“So what are the issues and what are the problems that Shankar’s character, who’s [an] aspirant music director, faces? It’s really bizarre you know because he’s having a conversation with a director over his food and he’s being asked to churn out a certain number overnight. And these are all true stories.”
Lesson from life
The chaos and predictability you see on stage is an echo of the craziness in real life. Merchant offers an anecdote to illustrate the point. “Like even Swag Se Swagat [from Tiger Zinda Hai in 2017], we were holding on to a song which was made six months ago, but exactly three [or] four days before we were leaving for Greece, we suddenly changed the song and Swag Se Swagat came in. [Since then it’s become] a hit, obviously.”
#MeToo - maybe not
When she talks about the MeToo wave threatening to drown Bollywood by revealing abuse of power, Merchant gets very animated.

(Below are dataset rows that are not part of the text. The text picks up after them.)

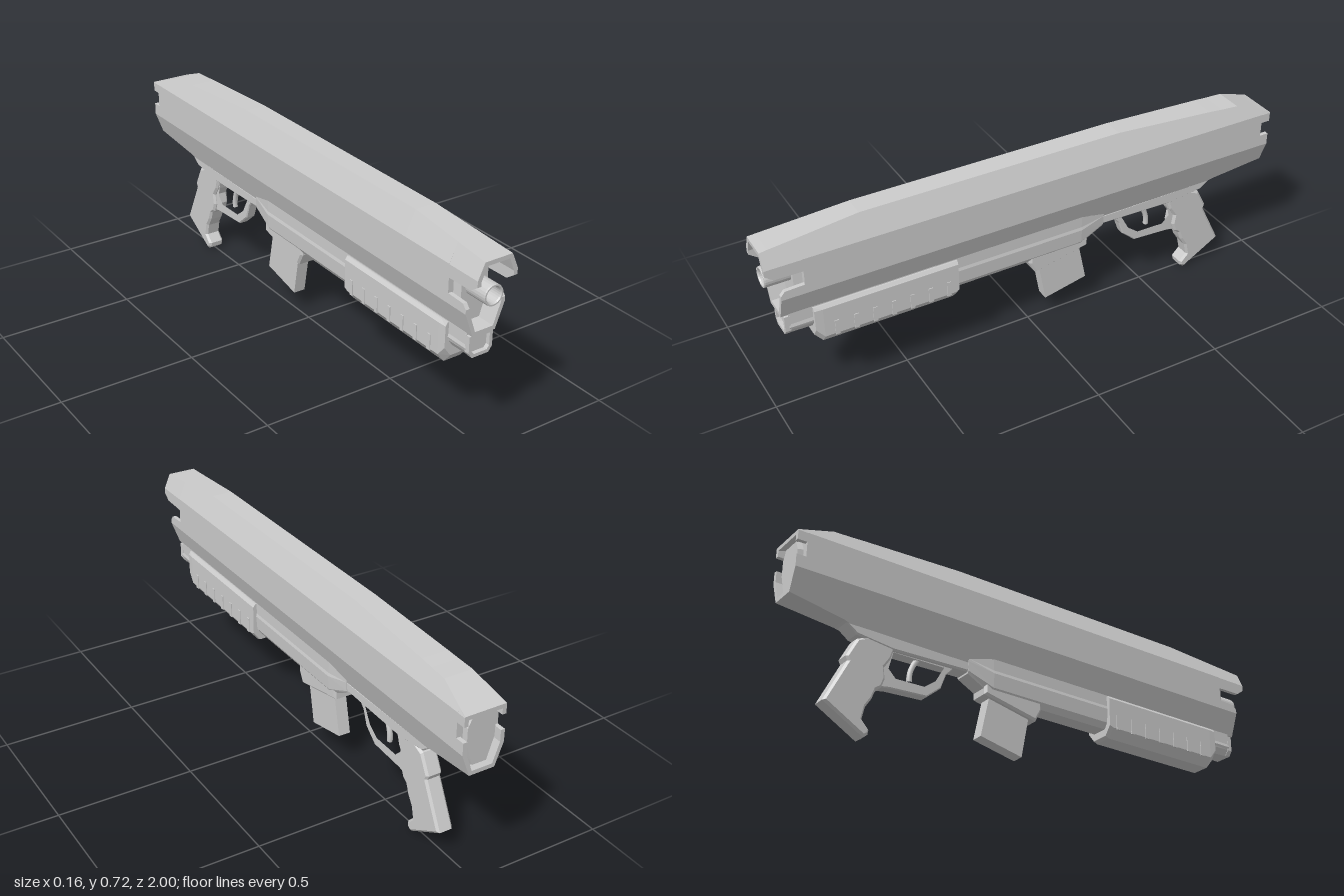
import * as THREE from 'three';

const mat = new THREE.MeshStandardMaterial({ color: 0xcccccc, flatShading: true });
const smoothMat = new THREE.MeshStandardMaterial({ color: 0xcccccc });

// Full outline from right-hand points listed bottom to top
const mirror = (pts) => [...pts, ...pts.map(([x, y]) => [-x, y]).reverse()];

// Joins [z, outline] sections (front to back) and caps both ends
function loft(name, sections) {
  const n = sections[0][1].length, pos = [];
  const p = (s, j) => [sections[s][1][j % n][0], sections[s][1][j % n][1], sections[s][0]];
  const tri = (...v) => v.forEach((q) => pos.push(...q));
  for (let s = 0; s < sections.length - 1; s++) {
    for (let j = 0; j < n; j++) {
      tri(p(s + 1, j), p(s + 1, j + 1), p(s, j + 1));
      tri(p(s + 1, j), p(s, j + 1), p(s, j));
    }
  }
  const last = sections.length - 1;
  for (const s of [0, last]) {
    const contour = sections[s][1].map(([x, y]) => new THREE.Vector2(x, y));
    for (const [a, b, c] of THREE.ShapeUtils.triangulateShape(contour, [])) {
      if (s === 0) tri(p(s, a), p(s, b), p(s, c));
      else tri(p(s, a), p(s, c), p(s, b));
    }
  }
  const geo = new THREE.BufferGeometry();
  geo.setAttribute('position', new THREE.Float32BufferAttribute(pos, 3));
  geo.computeVertexNormals();
  const mesh = new THREE.Mesh(geo, mat);
  mesh.name = name;
  return mesh;
}

// Side profile of [z, y] points, extruded across x with a chamfer
function plate(name, pts, halfWidth, bevel = 0, hole = null) {
  const v = (list) => list.map(([z, y]) => new THREE.Vector2(z, y));
  const shape = new THREE.Shape(v(pts));
  if (hole) shape.holes.push(new THREE.Path(v(hole)));
  const depth = 2 * (halfWidth - bevel);
  const geo = new THREE.ExtrudeGeometry(shape, {
    depth, bevelEnabled: bevel > 0, bevelSegments: 1,
    bevelThickness: bevel, bevelSize: bevel, bevelOffset: -bevel,
  });
  geo.translate(0, 0, -depth / 2).rotateY(-Math.PI / 2);
  const mesh = new THREE.Mesh(geo, mat);
  mesh.name = name;
  return mesh;
}

// Half-width of the body's sloping upper and lower facets at height y
const topW = (y) => 0.078 - (y - 0.635) * 0.45;
const lowW = (y) => 0.078 - (0.5 - y) * 0.37;
const bodyRing = (bottom, top) => mirror([
  [lowW(bottom), bottom], [0.078, 0.5], [0.078, 0.635], [topW(top), top],
]);

// Hollow end shells: an arch above the side notch and a trough below it
const T = 0.015;
const arch = (edge, top) => [
  ...mirror([[0.078, edge], [0.078, 0.634], [topW(top), top]]),
  ...mirror([[0.078 - T, edge], [0.078 - T, 0.628], [topW(top) - 0.009, top - T]]).reverse(),
];
const trough = (edge, bottom) => [
  ...mirror([[0.078, edge], [0.078, 0.5], [lowW(bottom), bottom]]).reverse(),
  ...mirror([[0.078 - T, edge], [0.078 - T, 0.503], [lowW(bottom) - 0.009, bottom + T]]),
];

export function createModel() {
  const g = new THREE.Group();
  g.name = 'rifle';

  // Main body and its hollow ends
  g.add(loft('body', [
    [0.87, bodyRing(0.41, 0.701)], [0.65, bodyRing(0.41, 0.72)],
    [-0.24, bodyRing(0.405, 0.72)], [-0.3, bodyRing(0.375, 0.72)],
    [-0.35, bodyRing(0.372, 0.72)], [-0.74, bodyRing(0.372, 0.698)],
    [-0.79, bodyRing(0.388, 0.694)], [-0.86, bodyRing(0.398, 0.69)],
    [-0.965, bodyRing(0.413, 0.65)],
  ]));
  g.add(loft('frontHood', [[1, arch(0.612, 0.69)], [0.97, arch(0.59, 0.693)], [0.87, arch(0.588, 0.701)]]));
  g.add(loft('frontTrough', [[0.955, trough(0.515, 0.41)], [0.94, trough(0.532, 0.41)], [0.87, trough(0.535, 0.41)]]));
  g.add(loft('rearHood', [[-0.965, arch(0.6, 0.65)], [-1, arch(0.6, 0.637)]]));
  g.add(loft('rearTrough', [[-0.965, trough(0.545, 0.413)], [-1, trough(0.545, 0.418)]]));

  // Recessed plates at both ends
  const innerRing = (w, bottom, top) => mirror([
    [w * 0.5, bottom], [w, bottom + 0.08], [w, top - 0.035], [w * 0.68, top],
  ]);
  g.add(loft('muzzlePlate', [[0.9, innerRing(0.052, 0.435, 0.662)], [0.86, innerRing(0.06, 0.425, 0.675)]]));
  g.add(loft('buttPlate', [[-0.95, innerRing(0.056, 0.437, 0.62)], [-0.985, innerRing(0.052, 0.442, 0.615)]]));

  // Open barrel with a recessed bore
  const bore = new THREE.LatheGeometry(
    [[0, 0.04], [0.028, 0.04], [0.028, 0.115], [0.031, 0.12], [0.036, 0.12], [0.037, 0.115], [0.037, 0]]
      .reverse().map(([r, y]) => new THREE.Vector2(r, y)), 24);
  const barrel = new THREE.Mesh(bore.toNonIndexed(), mat);
  bore.dispose();
  barrel.geometry.computeVertexNormals();
  barrel.name = 'barrel';
  barrel.rotation.x = Math.PI / 2;
  barrel.position.set(0, 0.558, 0.87);
  g.add(barrel);

  // Lower rail with a framed nose
  const railRing = (b) => mirror([[0.03, b], [0.045, b + 0.022], [0.049, 0.358], [0.046, 0.37], [0.046, 0.415]]);
  g.add(loft('lowerRail', [
    [0.93, railRing(0.325)], [0.75, railRing(0.32)], [0.6, railRing(0.282)],
    [-0.2, railRing(0.282)], [-0.3, mirror([[0.03, 0.335], [0.035, 0.345], [0.037, 0.38], [0.037, 0.39], [0.037, 0.41]])],
  ]));
  const nose = new THREE.Shape(mirror([[0.033, 0.326], [0.047, 0.345], [0.047, 0.405]]).map(([x, y]) => new THREE.Vector2(x, y)));
  nose.holes.push(new THREE.Path(mirror([[0.026, 0.338], [0.035, 0.35], [0.035, 0.396]]).map(([x, y]) => new THREE.Vector2(x, y))));
  const noseFrame = new THREE.Mesh(new THREE.ExtrudeGeometry(nose, { depth: 0.02, bevelEnabled: false }), mat);
  noseFrame.name = 'noseFrame';
  noseFrame.position.z = 0.925;
  g.add(noseFrame);

  // Handguard with side ribs
  const guardRing = (b, w = 0.061) => mirror([[0.034, b], [w, b + 0.035], [w, 0.398], [0.052, 0.41]]);
  g.add(loft('handguard', [
    [0.845, guardRing(0.285, 0.059)], [0.815, guardRing(0.248)],
    [0.325, guardRing(0.248)], [0.31, guardRing(0.255)],
  ]));
  for (const side of [-1, 1]) {
    for (let i = 0; i < 7; i++) {
      const rib = new THREE.Mesh(new THREE.BoxGeometry(0.006, 0.058, 0.016), mat);
      rib.name = 'handguardRib';
      rib.position.set(side * 0.061, 0.308, 0.77 - i * 0.07);
      g.add(rib);
    }
  }

  // Magazine well and tilted magazine
  g.add(plate('magazineWell', [
    [0.012, 0.31], [0.012, 0.275], [-0.012, 0.228], [-0.2, 0.268], [-0.232, 0.275], [-0.232, 0.325], [-0.2, 0.345],
  ], 0.041, 0.008));
  g.add(plate('magazine', [[-0.03, 0.26], [-0.063, 0.083], [-0.236, 0.12], [-0.2, 0.29]], 0.023));

  // Receiver plate, trigger guard and trigger
  g.add(plate('receiverPlate', [[-0.28, 0.38], [-0.3, 0.342], [-0.6, 0.335], [-0.74, 0.352], [-0.78, 0.385]], 0.034, 0.006));
  g.add(plate('triggerGuard', [
    [-0.35, 0.345], [-0.38, 0.31], [-0.4, 0.255], [-0.455, 0.208], [-0.6, 0.2],
    [-0.66, 0.19], [-0.66, 0.345],
  ], 0.02, 0.004, [
    [-0.385, 0.338], [-0.42, 0.272], [-0.465, 0.238], [-0.58, 0.236], [-0.612, 0.268], [-0.595, 0.338],
  ]));
  const trigger = new THREE.Mesh(new THREE.TubeGeometry(new THREE.QuadraticBezierCurve3(
    new THREE.Vector3(0, 0.345, -0.485), new THREE.Vector3(0, 0.3, -0.52), new THREE.Vector3(0, 0.252, -0.515),
  ), 8, 0.01, 8), smoothMat);
  trigger.name = 'trigger';
  g.add(trigger);

  // Pistol grip
  g.add(plate('grip', [
    [-0.59, 0.35], [-0.605, 0.3], [-0.628, 0.265], [-0.622, 0.225], [-0.635, 0.19], [-0.655, 0.175],
    [-0.668, 0.14], [-0.69, 0.105], [-0.7, 0.06], [-0.672, 0.03], [-0.675, 0.012], [-0.692, 0],
    [-0.845, 0.09], [-0.765, 0.252], [-0.772, 0.268], [-0.735, 0.34], [-0.69, 0.36],
  ], 0.031, 0.008));

  return g;
}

She wonders why one needs to go industry by industry to focus on the issue. “Forget industry, you are looking at a shadow of society,” she says.
“Every girl in her lifetime, be it a sister, mother, friend, me, you, we’ve all gone through some kind of harassment, whether it’s sexual, whether it’s emotional. It depends on what dose it comes in, whether it’s mild, whether it’s too harsh. But I believe this, that every girl in her lifetime has gone through this. There’ll be very few exceptions.”
She does, however, have something to say to people who wait to speak up about it. “If you’ve gone through something like this, you must seek your justice or whatever it takes to bring your dignity back to you. You do it right there and then. It can’t be an afterthought. It shouldn’t be an afterthought because it damages you that much further. Like if you’ve waited for 18 years; you’ve waited for eight years; if you’ve waited for even an hour. Don’t wait,” she stresses.
She says she herself hasn’t faced such traumatic events. “If I am uncomfortable at an area, I simply say, ‘I’m sorry, I don’t wish to work with you people”.
However, she has a bone to pick with those who won’t speak up. “You can be more powerful than that person who has oppressed you, because you have to understand that the oppressor is the weaker one. Not the one whose bring oppressed,” she says.
But she’s quick to speak without genders, saying it’s not just men who can be predatory. “There are also women who’ve also gone to [various] extents to get what they want, and there have been men who’ve refused these kind of women; folded their hands and said,’ sorry, madam please leave…’ so you can’t just say this is the only thing that’s happening.” There are, says Merchant, two sides to every story.
Don’t miss it!
Taj Express runs at the Dubai Opera from October 16 to 20. Tickets, starting at Dh95, are available online.